Pre-statehood Fishermen’s Fund Remains True to Course
The Alaska’s Fishermen’s Fund paid out more than $8 million in benefits to members of the Last Frontier’s commercial fleet in the last decade, helping cover their medical costs and getting them back to work.
Established in 1951 during the 20th Territorial Legislature and signed into law by Governor Ernest Gruening, the Alaska Fishermen’s Fund is the only pre-statehood dedicated fund still in existence in the 49th State.
“Since inception, the Alaska Fishermen’s Fund has successfully stood the test of time and has benefited thousands of injured mariners. It is exciting to recognize this unique Alaskan institution for seventy years of operation,” Alaska Department of Labor and Workforce Development Commissioner Tamika L. Ledbetter says.
The 1920 Jones Act for decades was the primary legal path forward for Alaskan commercial fishermen to receive compensation for injuries at work. The Alaska Fishermen’s Fund offers an alternative way for commercial fishermen to receive medical compensation for injuries.
“Vessel owners in Alaska aren’t required to have any type of work-related coverage for a crew member,” says Velma Thomas, a program coordinator for the State of Alaska and administrator for the Alaska Fishermen’s Fund. “And so, in essence, their remedy under the Jones Act would be to take the vessel owner to court.”
Instead of crewmembers needing to sue vessel owners, they can apply for benefits through the Alaska Fishermen’s Fund. The fund can be used to cover costs associated with medical treatment visits, hospitalization, prescriptions, therapy, and transportation related to medical care and treatment.
It is only open to crewmembers who have a valid commercial fishing license or limited entry permit before the time of the injury.
“We can approve benefits up to $10,000 as long as they qualify,” Thomas says of the fund administrators. “Anything beyond $10,000, a simple letter requesting additional benefits beyond that would be reviewed by our counsel.”
In addition to reviewing requests for more than $10,000, the five-member council also looks through all the cases in which administrators have denied benefits to ensure that nothing was missed that would allow them to approve a request.
The fund has approved more than 13,000 claims in the last decade.
Every year, 39 percent of money derived from the commercial fishing licenses—with a cap of $50 per license holder—is invested in the fund. A percent of the fees for limited entry permits are also put in the fund.
The fund currently sits at about $12.8 million, explains Thomas.
“The Fund has remained true to its mission to provide emergency medical benefits to crewmen injured while commercial fishing in Alaska. Commercial fishing can be a hazardous industry and the Fishermen’s Fund remains committed to meeting the needs of injured commercial fishermen,” states a news release commemorating the fund’s 70th anniversary.
Commercial fishing off the coast of Kodiak.
While the Alaska Fishermen’s Fund has weathered the storms of time, there have been a few small but important adjustments to better meet its intended goals.
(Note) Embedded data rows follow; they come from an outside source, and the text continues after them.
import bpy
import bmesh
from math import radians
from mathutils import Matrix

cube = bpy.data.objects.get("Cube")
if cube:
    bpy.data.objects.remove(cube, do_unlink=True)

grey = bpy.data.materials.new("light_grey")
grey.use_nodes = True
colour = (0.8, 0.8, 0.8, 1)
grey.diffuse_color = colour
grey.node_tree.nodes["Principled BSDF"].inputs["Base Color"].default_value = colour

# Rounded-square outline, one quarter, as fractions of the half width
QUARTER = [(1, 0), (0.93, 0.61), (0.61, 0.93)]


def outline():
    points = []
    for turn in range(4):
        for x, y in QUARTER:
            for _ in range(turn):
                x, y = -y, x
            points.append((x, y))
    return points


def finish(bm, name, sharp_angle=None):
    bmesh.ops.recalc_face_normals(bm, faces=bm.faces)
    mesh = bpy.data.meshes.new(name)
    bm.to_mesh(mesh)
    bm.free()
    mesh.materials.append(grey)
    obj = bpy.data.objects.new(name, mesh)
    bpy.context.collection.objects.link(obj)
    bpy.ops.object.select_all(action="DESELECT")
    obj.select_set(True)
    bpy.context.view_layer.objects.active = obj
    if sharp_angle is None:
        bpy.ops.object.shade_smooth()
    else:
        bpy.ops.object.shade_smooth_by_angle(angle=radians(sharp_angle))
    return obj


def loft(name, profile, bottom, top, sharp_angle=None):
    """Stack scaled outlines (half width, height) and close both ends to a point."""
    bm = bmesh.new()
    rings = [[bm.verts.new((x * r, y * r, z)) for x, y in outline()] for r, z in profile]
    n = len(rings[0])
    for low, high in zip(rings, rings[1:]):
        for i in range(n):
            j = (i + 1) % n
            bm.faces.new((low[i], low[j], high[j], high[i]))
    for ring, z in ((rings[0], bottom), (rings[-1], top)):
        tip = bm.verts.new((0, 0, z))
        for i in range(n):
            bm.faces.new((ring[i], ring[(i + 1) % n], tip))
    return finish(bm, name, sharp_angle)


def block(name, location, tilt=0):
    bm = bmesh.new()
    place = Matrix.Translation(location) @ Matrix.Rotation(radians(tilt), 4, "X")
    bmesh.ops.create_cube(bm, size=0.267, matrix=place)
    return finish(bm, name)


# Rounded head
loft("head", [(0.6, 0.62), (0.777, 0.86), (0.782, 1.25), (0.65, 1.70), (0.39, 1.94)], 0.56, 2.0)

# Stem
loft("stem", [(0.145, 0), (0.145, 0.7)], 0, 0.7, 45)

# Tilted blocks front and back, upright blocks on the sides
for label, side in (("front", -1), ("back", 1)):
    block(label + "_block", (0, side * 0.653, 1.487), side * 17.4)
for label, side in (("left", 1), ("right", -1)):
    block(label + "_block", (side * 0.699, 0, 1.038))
“A lot of the fishermen that get injured … they want to keep fishing until the season is over,” Thomas says. “Because of that we actually requested to extend the time for them to seek initial treatment from 60 days to 120 days.”
While that change was made in 2020, a decade earlier the Alaska Fishermen’s Fund raised the benefit limit per injury/illness from $2,500 to $10,000.
Thomas recalls helping one fisherman who was injured at the docks. He’d taken a fall and done serious damage to his back. There was a large claim to cover the medical costs. But, with the help of the Alaska Fishermen’s Fund he was eventually—two years later—able to return to commercial fishing.
“The fishing industry can be very dangerous,” Thomas says, before reiterating how important it is that the state helps fishermen injured on the job with treatment and care.
“Since inception, the Alaska Fishermen’s Fund has successfully stood the test of time and has benefited thousands of injured mariners. It is exciting to recognize this unique Alaskan institution for seventy years of operation.”